***** Data records

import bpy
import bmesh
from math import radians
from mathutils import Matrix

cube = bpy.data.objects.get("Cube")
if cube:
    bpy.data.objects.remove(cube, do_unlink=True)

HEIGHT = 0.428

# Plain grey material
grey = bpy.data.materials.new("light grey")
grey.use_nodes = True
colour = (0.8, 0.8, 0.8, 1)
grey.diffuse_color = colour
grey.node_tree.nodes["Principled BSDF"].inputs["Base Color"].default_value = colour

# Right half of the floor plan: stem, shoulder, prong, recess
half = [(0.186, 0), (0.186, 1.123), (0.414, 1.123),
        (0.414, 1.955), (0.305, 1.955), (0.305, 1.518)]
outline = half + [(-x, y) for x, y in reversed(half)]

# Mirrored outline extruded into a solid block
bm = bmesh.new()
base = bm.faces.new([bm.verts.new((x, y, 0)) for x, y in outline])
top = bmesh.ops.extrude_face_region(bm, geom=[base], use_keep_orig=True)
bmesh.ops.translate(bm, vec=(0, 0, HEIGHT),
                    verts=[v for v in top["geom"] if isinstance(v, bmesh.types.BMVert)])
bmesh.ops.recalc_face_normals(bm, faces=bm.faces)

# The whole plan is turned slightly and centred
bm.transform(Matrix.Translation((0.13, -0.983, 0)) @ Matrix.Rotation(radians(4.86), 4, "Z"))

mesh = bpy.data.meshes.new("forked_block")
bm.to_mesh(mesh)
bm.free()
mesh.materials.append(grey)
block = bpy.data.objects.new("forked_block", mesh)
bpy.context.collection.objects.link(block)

**********
***** Data records

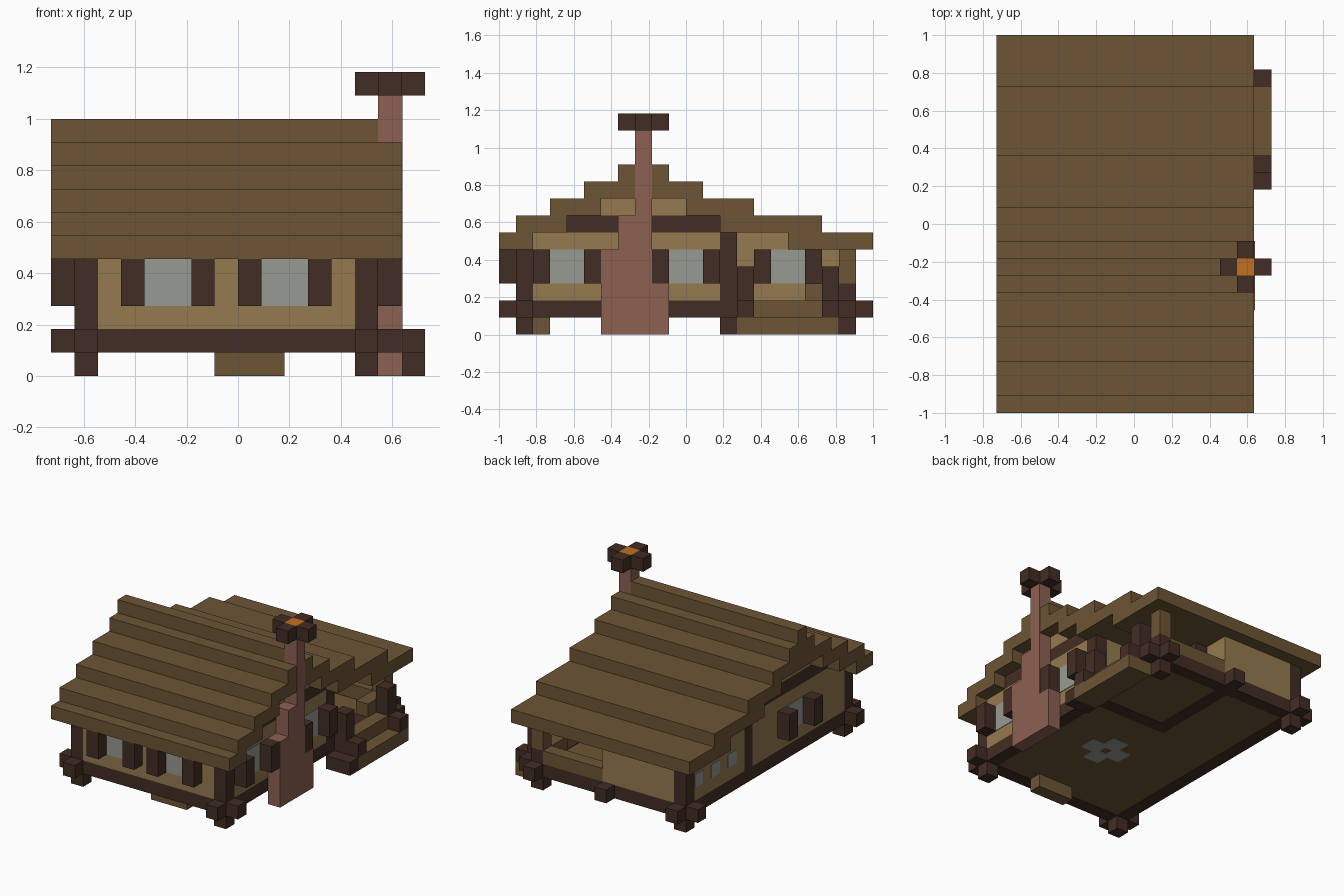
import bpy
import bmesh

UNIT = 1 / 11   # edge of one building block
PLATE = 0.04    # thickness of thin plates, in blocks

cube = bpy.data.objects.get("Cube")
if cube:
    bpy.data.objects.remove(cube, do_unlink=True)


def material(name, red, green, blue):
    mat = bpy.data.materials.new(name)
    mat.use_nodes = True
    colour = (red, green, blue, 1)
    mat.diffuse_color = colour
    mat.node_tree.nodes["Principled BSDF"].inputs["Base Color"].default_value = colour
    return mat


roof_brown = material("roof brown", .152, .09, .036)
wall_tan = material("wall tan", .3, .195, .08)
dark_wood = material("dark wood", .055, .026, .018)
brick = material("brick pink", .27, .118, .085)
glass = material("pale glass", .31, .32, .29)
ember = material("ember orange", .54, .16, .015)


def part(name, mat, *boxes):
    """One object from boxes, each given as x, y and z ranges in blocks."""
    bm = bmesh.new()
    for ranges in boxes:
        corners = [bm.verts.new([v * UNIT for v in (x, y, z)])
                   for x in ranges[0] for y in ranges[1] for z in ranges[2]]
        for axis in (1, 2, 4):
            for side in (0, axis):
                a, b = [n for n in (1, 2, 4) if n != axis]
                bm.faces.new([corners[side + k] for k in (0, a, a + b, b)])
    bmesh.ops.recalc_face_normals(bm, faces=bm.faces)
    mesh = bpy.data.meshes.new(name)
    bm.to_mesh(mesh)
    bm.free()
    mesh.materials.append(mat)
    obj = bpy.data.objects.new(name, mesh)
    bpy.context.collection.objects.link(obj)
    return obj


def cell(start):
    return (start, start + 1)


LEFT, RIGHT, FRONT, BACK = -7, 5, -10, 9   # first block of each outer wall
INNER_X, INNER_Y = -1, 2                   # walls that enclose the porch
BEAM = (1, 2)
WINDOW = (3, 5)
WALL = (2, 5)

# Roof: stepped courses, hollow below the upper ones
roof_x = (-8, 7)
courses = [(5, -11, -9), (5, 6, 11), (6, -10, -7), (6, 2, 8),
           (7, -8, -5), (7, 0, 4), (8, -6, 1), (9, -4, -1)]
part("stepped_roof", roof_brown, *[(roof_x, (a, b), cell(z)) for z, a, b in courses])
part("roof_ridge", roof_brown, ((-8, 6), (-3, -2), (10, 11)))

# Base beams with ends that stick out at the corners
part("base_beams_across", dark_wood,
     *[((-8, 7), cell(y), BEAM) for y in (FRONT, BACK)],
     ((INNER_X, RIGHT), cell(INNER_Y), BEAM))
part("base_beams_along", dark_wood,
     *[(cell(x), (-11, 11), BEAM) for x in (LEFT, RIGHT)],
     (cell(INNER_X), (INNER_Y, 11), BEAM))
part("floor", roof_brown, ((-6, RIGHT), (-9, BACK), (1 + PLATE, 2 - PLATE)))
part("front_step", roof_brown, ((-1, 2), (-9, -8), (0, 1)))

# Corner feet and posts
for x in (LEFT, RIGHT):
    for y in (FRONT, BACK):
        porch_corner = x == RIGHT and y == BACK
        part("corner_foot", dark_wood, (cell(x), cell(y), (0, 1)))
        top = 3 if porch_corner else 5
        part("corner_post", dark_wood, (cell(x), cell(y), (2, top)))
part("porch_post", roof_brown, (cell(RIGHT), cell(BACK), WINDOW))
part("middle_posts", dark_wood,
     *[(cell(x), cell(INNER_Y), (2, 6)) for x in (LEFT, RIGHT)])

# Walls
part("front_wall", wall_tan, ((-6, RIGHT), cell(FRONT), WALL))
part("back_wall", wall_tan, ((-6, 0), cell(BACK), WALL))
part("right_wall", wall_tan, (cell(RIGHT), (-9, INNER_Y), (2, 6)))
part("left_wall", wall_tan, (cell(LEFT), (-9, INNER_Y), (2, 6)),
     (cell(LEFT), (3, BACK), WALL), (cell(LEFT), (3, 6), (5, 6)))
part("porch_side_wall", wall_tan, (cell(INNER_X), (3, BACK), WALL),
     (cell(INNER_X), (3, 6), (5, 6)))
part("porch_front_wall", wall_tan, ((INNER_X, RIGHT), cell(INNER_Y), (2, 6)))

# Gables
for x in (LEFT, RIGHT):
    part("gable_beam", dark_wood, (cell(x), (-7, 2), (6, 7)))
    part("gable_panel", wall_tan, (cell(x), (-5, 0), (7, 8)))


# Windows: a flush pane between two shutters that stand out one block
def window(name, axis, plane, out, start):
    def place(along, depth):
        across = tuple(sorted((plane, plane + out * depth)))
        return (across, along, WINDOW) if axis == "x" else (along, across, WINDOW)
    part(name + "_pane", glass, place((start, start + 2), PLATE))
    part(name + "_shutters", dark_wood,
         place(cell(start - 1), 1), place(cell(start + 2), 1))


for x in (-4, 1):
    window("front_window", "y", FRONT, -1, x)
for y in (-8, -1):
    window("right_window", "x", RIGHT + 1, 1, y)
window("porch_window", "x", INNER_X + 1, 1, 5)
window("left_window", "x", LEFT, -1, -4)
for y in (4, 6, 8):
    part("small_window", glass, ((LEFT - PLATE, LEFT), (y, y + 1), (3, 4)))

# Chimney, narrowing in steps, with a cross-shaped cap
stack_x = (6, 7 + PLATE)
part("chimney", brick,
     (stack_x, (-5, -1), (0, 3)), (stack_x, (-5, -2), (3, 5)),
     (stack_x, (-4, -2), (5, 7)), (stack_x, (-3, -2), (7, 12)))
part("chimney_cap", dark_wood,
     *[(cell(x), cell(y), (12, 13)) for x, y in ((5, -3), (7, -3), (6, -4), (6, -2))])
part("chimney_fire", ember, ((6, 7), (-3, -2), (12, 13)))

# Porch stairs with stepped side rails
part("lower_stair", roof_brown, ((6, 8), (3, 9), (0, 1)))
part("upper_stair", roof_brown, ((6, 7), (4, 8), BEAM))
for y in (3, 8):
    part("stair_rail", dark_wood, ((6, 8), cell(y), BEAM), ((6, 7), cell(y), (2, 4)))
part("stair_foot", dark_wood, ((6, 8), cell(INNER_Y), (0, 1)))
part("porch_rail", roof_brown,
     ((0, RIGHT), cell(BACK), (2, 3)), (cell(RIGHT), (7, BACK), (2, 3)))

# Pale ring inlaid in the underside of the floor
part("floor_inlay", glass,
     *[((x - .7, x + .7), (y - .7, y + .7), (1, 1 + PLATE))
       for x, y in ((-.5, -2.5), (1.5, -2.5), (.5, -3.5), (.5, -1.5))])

**********
***** Data records

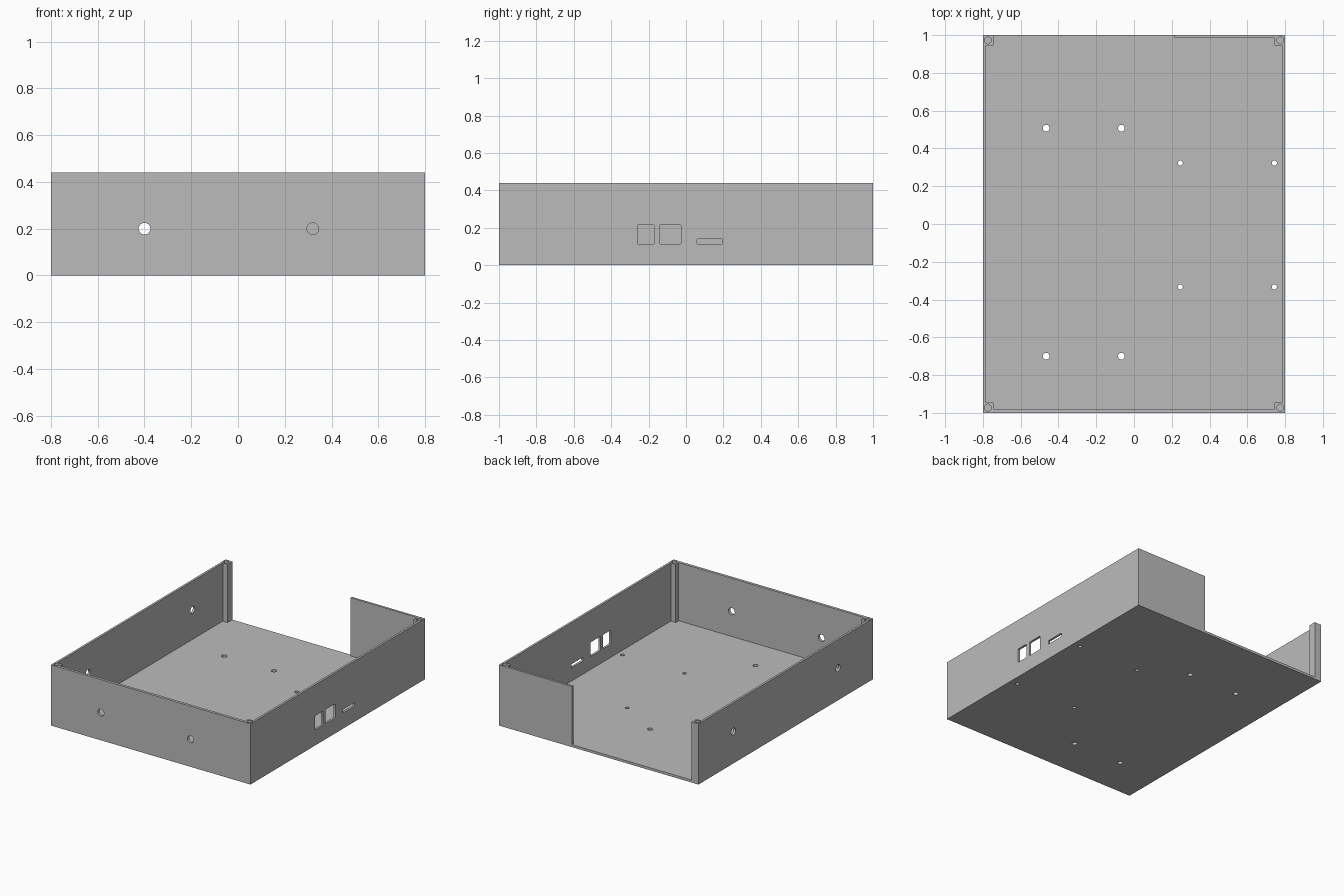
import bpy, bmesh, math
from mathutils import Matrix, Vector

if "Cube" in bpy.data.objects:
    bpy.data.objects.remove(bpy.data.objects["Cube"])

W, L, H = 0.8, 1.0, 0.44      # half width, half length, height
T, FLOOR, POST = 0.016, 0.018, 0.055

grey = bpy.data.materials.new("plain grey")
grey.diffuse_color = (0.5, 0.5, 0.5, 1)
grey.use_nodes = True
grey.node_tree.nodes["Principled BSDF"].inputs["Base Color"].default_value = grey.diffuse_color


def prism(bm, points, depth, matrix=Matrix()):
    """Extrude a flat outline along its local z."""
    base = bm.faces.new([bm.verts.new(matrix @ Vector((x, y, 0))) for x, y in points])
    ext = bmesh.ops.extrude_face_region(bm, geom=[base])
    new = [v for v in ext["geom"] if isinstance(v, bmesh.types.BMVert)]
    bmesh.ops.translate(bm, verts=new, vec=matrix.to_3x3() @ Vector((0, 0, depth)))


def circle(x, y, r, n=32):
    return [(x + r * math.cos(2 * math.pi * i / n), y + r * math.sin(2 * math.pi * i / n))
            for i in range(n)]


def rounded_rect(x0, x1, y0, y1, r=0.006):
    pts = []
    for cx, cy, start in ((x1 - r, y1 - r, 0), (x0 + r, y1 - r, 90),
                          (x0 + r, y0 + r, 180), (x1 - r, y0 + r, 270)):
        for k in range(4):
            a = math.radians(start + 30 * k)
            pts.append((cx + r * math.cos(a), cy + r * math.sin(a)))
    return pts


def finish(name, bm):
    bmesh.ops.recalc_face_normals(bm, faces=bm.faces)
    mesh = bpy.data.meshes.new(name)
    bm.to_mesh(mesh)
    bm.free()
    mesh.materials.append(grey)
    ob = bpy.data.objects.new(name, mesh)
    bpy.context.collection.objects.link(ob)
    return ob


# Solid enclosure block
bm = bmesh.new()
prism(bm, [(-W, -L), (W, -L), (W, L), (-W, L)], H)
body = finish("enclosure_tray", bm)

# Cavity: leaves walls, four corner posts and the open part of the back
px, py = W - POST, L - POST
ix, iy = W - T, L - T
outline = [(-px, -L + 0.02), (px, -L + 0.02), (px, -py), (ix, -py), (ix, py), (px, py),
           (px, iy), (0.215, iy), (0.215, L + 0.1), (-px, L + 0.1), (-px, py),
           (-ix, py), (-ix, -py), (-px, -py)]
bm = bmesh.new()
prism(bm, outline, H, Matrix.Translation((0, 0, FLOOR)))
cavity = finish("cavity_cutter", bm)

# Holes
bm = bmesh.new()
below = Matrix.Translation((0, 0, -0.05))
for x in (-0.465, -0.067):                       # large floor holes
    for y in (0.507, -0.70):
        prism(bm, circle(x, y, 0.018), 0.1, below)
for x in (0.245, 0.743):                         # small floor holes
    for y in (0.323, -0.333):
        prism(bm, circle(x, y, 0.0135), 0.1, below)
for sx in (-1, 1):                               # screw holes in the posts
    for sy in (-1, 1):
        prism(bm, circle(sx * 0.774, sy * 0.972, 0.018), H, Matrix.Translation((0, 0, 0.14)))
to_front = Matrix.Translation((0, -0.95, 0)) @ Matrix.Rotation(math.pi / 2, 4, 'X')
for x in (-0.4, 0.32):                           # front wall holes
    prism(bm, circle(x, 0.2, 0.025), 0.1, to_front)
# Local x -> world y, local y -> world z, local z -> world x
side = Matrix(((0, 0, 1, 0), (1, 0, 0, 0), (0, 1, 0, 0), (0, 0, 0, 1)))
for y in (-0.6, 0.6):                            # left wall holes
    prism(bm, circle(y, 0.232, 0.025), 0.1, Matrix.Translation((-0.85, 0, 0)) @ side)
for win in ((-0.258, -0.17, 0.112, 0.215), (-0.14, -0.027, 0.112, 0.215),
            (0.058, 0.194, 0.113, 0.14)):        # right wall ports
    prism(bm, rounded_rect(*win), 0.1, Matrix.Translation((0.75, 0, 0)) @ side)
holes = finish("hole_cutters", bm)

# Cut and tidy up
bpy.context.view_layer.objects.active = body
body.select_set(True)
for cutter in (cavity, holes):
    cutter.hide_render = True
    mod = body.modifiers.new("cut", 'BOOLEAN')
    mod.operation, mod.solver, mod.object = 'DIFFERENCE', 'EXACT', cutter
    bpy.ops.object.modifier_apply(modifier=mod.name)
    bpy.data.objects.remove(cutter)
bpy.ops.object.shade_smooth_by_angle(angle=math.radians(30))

**********

__Your task__. With the line that has "mat.diffuse_color = colour" as the first and the line that has "b in courses])" as the last, repeat exactly that run of lines above and no more.

__Exercise answer__.
    mat.diffuse_color = colour
    mat.node_tree.nodes["Principled BSDF"].inputs["Base Color"].default_value = colour
    return mat


roof_brown = material("roof brown", .152, .09, .036)
wall_tan = material("wall tan", .3, .195, .08)
dark_wood = material("dark wood", .055, .026, .018)
brick = material("brick pink", .27, .118, .085)
glass = material("pale glass", .31, .32, .29)
ember = material("ember orange", .54, .16, .015)


def part(name, mat, *boxes):
    """One object from boxes, each given as x, y and z ranges in blocks."""
    bm = bmesh.new()
    for ranges in boxes:
        corners = [bm.verts.new([v * UNIT for v in (x, y, z)])
                   for x in ranges[0] for y in ranges[1] for z in ranges[2]]
        for axis in (1, 2, 4):
            for side in (0, axis):
                a, b = [n for n in (1, 2, 4) if n != axis]
                bm.faces.new([corners[side + k] for k in (0, a, a + b, b)])
    bmesh.ops.recalc_face_normals(bm, faces=bm.faces)
    mesh = bpy.data.meshes.new(name)
    bm.to_mesh(mesh)
    bm.free()
    mesh.materials.append(mat)
    obj = bpy.data.objects.new(name, mesh)
    bpy.context.collection.objects.link(obj)
    return obj


def cell(start):
    return (start, start + 1)


LEFT, RIGHT, FRONT, BACK = -7, 5, -10, 9   # first block of each outer wall
INNER_X, INNER_Y = -1, 2                   # walls that enclose the porch
BEAM = (1, 2)
WINDOW = (3, 5)
WALL = (2, 5)

# Roof: stepped courses, hollow below the upper ones
roof_x = (-8, 7)
courses = [(5, -11, -9), (5, 6, 11), (6, -10, -7), (6, 2, 8),
           (7, -8, -5), (7, 0, 4), (8, -6, 1), (9, -4, -1)]
part("stepped_roof", roof_brown, *[(roof_x, (a, b), cell(z)) for z, a, b in courses])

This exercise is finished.